23 October 2016

How to Leave the Jehovah's Witnesses, No. 4: How to Deal with Witness Parents

One of the harder aspects of trying to leave the Witnesses is the fact that this religion dictates how families deal with each other, and the crucial thing is that it has a shunning rule: anyone who decides to leave the religion is ostracized not only by other members, but also by the members of their own family. In my personal experience, I haven't had a working relationship with my parents for years now, primarily for this reason. And if you're an adolescent, living within your parents' household, and your parents are forcing you to perform religious activities, so that you would be a Witness, you have a tough time. This article will try to give pointers on how to improve your situation.

If you have Witness parents, there's a high chance that you as a child would be forced to attend meetings, go out in field service, and slowly work your way toward baptism, so that you would be a full-pledged member of the religion. And that is the delicate part. Because once you get baptized, and later on if you opt to leave, then your whole family would then be instructed to shun you.

The funny thing is that the Witnesses make a big deal about Catholicism's infant baptism practices, saying that Catholicism is a false religion because they practice infant baptism. They make a big deal criticizing this practice, yet come to think of it, the Witnesses are practically the same. They might not baptize infants, yet they baptize children, pre-teens, and adolescents, who really are not mature enough to decide whether they want to devote the rest of their life to this organization, to this cult. And believe me, there is a strong push and pressure to be baptized early.

I got baptized somewhere around when I was 14 or 15, I don't remember exactly anymore. Looking back, I did it, not because I wanted to dedicate my life to a God, but because it was plain obvious that doing so would please my parents, and as a child, you want to please your parents, right?

Anyway, that was the beginning. Years later, I schemed how to get out. But as a dependent, I was relying on my parents for support. And this is an environment where you constantly hear your father saying that as long as you are under his roof, you should obey his rules, including rules about religion. So if he tells you to go to the Kingdom Hall, you better obey. And if you don't want to obey, you can of course leave the house and hit the streets.

So the question is, how do you avoid being homeless?

If you are not yet financially independent, try to do the minimum possible, without actually committing to baptism. I know it is hard to fake things, and it makes you sick inside, but sometimes it needs to happen to have a roof to sleep under. As long as you aren't baptized, the organization won't tell your parents to shun you. Try to use some delay tactics as much as you can. The Witnesses in theory don't want to force people to get baptized, so stall for time. Tell the elders that you're still trying to make a decision, and remind them if needed that this decision is yours alone to make. You set the time, not the elders, nor your parents.

While you're stalling, try and get some skills that would make you employable. You'll need it later. Can you go to college? Try as hard as you can. Get an education. The Witnesses discourage getting a college degree, but truth be told, having one is an advantage, if you want to survive in this world. If your parents are providing support for your education, try not to antagonize them until you finish your education. Grab every opportunity to have a skill set, something that you could later use to gain employment. Because seriously, you don't want to simply be hopping into one blue-collar window-cleaning job after another, which is pretty much the option that is available for Witnesses, given their stand against secular education.

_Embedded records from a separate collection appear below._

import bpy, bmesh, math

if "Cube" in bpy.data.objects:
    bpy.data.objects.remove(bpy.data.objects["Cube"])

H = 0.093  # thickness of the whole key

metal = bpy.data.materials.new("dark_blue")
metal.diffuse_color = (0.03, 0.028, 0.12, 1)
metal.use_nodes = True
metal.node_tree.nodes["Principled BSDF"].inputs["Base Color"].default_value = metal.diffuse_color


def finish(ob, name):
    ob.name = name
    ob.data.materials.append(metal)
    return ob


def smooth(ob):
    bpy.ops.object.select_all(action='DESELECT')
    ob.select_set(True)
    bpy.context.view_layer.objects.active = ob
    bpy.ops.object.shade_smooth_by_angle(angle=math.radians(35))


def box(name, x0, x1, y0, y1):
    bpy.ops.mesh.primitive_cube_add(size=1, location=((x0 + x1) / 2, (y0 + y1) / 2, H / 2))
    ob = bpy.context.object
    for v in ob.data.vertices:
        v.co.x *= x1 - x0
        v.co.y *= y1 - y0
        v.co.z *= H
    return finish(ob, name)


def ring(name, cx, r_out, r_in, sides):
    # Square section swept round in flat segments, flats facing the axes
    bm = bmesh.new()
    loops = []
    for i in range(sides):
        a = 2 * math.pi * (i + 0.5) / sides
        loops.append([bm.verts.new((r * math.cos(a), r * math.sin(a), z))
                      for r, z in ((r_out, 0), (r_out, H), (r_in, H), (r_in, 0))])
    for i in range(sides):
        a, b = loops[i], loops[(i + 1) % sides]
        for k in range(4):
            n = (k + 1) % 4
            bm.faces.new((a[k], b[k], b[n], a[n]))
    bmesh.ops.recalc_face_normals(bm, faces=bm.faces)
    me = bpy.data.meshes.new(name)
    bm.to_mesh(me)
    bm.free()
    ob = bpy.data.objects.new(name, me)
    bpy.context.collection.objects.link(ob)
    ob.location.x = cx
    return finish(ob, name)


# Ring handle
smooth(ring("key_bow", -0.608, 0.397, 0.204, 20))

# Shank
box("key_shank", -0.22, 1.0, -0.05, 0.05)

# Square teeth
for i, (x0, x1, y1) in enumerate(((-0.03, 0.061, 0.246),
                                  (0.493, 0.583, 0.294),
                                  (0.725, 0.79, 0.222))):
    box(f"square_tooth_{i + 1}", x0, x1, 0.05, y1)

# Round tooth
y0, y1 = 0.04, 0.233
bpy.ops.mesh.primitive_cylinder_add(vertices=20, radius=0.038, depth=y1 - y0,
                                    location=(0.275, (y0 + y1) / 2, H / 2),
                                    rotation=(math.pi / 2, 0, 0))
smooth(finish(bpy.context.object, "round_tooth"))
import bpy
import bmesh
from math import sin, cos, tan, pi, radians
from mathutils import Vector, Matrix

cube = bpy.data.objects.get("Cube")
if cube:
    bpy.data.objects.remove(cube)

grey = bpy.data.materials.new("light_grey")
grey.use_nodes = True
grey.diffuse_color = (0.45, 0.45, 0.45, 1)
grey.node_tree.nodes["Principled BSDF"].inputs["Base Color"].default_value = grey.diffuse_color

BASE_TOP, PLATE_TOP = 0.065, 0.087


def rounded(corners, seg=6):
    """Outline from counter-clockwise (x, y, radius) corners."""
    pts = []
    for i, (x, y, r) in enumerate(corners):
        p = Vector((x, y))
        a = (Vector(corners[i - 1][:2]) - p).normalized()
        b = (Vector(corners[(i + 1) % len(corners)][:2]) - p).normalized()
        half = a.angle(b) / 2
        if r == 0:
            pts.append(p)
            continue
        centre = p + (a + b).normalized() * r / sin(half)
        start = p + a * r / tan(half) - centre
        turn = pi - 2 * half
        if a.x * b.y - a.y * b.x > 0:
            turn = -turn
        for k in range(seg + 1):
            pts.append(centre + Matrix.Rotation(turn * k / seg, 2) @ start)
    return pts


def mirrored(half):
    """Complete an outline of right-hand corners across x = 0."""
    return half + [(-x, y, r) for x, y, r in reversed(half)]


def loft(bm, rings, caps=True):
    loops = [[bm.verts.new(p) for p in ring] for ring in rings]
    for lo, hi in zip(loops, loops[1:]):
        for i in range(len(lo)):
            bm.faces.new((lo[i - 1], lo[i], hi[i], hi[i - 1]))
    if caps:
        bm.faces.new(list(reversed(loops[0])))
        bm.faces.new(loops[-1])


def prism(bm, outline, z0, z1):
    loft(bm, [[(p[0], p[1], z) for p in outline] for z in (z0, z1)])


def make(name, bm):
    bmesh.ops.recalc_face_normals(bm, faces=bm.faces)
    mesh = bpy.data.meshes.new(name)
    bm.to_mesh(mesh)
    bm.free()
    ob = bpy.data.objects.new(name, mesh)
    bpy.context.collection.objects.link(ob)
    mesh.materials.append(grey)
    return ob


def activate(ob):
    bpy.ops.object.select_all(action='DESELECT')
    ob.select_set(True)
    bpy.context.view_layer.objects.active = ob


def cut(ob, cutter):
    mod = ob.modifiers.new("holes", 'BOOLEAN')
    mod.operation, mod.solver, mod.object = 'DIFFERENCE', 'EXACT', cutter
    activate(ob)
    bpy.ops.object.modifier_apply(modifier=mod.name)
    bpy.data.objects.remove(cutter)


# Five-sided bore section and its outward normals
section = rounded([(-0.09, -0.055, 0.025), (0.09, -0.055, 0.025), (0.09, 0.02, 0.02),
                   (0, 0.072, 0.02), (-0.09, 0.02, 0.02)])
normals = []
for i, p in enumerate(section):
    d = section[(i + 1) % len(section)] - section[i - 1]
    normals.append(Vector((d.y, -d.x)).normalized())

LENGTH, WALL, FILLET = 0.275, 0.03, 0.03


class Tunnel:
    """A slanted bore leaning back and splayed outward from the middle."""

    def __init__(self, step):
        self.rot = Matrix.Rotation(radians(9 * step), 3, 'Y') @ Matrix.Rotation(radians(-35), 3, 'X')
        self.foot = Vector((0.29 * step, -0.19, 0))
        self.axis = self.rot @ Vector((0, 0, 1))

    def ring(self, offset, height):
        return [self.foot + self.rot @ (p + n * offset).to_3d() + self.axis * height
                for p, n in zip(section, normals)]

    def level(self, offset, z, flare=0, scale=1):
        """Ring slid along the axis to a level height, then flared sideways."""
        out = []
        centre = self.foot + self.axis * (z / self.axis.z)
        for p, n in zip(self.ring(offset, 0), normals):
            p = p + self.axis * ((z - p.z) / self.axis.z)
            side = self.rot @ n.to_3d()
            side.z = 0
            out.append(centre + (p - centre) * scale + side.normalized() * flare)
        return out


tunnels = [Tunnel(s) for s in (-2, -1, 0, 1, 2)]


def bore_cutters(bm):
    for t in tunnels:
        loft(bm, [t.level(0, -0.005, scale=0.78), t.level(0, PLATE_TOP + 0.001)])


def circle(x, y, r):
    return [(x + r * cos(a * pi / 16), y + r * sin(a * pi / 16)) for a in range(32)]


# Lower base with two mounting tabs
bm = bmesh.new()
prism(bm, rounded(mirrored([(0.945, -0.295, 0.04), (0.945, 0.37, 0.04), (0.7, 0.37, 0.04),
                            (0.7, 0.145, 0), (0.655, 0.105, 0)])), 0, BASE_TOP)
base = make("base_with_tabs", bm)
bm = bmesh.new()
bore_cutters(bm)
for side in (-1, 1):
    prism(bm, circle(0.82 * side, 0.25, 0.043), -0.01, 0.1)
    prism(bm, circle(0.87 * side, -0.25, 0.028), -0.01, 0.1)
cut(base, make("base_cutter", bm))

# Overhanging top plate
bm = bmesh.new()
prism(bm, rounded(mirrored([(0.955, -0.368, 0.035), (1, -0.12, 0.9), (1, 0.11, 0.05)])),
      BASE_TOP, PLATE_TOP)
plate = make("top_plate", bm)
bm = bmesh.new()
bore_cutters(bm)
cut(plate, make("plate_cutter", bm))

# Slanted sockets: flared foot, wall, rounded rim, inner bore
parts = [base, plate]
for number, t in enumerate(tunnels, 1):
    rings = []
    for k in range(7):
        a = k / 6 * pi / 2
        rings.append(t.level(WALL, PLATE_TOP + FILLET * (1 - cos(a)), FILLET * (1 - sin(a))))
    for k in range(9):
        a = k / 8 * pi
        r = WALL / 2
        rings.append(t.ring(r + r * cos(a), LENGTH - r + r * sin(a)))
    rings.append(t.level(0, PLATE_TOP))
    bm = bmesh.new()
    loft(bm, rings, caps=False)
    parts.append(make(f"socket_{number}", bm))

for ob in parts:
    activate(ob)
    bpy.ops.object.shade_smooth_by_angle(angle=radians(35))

If you went through adolescence and into adulthood without getting baptized, congratulations. If you on the other hand got baptized, then things are trickier.

Perhaps the thing I would emphasize here is to prepare covertly as much as possible, because shunning is immediate. It's like a switch that suddenly activates inside robotic brains. After all, cult members do not think, they let other bodies think for them, in this case, the 7 men that comprise the Governing Body. And once you are disfellowshipped, or disassociated, they would shun you. So build your support group as covertly as possible, and leave as smoothly as you can.

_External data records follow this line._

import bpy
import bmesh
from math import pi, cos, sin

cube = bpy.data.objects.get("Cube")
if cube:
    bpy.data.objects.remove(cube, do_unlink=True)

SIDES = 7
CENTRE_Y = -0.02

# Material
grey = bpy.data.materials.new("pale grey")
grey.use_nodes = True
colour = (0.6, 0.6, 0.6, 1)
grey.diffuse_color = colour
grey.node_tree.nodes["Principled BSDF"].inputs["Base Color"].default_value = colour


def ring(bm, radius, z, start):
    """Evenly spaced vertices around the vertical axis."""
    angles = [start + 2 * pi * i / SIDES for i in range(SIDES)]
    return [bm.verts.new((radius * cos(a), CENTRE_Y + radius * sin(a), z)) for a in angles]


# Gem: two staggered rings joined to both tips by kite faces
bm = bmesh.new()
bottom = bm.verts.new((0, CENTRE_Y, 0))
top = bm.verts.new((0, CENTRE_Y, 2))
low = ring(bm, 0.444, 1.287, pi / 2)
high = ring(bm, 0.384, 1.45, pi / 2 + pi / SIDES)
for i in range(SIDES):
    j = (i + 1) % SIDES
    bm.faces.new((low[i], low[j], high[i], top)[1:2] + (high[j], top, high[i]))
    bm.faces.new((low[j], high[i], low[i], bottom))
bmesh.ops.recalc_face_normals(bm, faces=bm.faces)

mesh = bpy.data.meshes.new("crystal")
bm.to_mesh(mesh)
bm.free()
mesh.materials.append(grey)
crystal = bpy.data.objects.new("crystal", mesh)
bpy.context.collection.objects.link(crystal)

There are information sources and other sources for help for people who suddenly find themselves homeless, click here for more information.

In any case, leaving is tough, but you are not alone. Many others have successfully left, and discovered that there is a life after the Witnesses, and the world is not a scary place. Of course, feel free to contact me for more detailed information, in case you're contemplating on leaving.


  1. I just can't imagine how isolating and scary it must feel for young adults and teens who are leaving the cult. True brainwashing... and then you're left dealing with the real world on your own.

    1. Zhu,

      It is isolating and scary, definitely. That's the sad part, cult members think it's a loving provision to be part of this high-level control organization, which makes it very hard to leave, and yet staying inside is also not a palatable idea.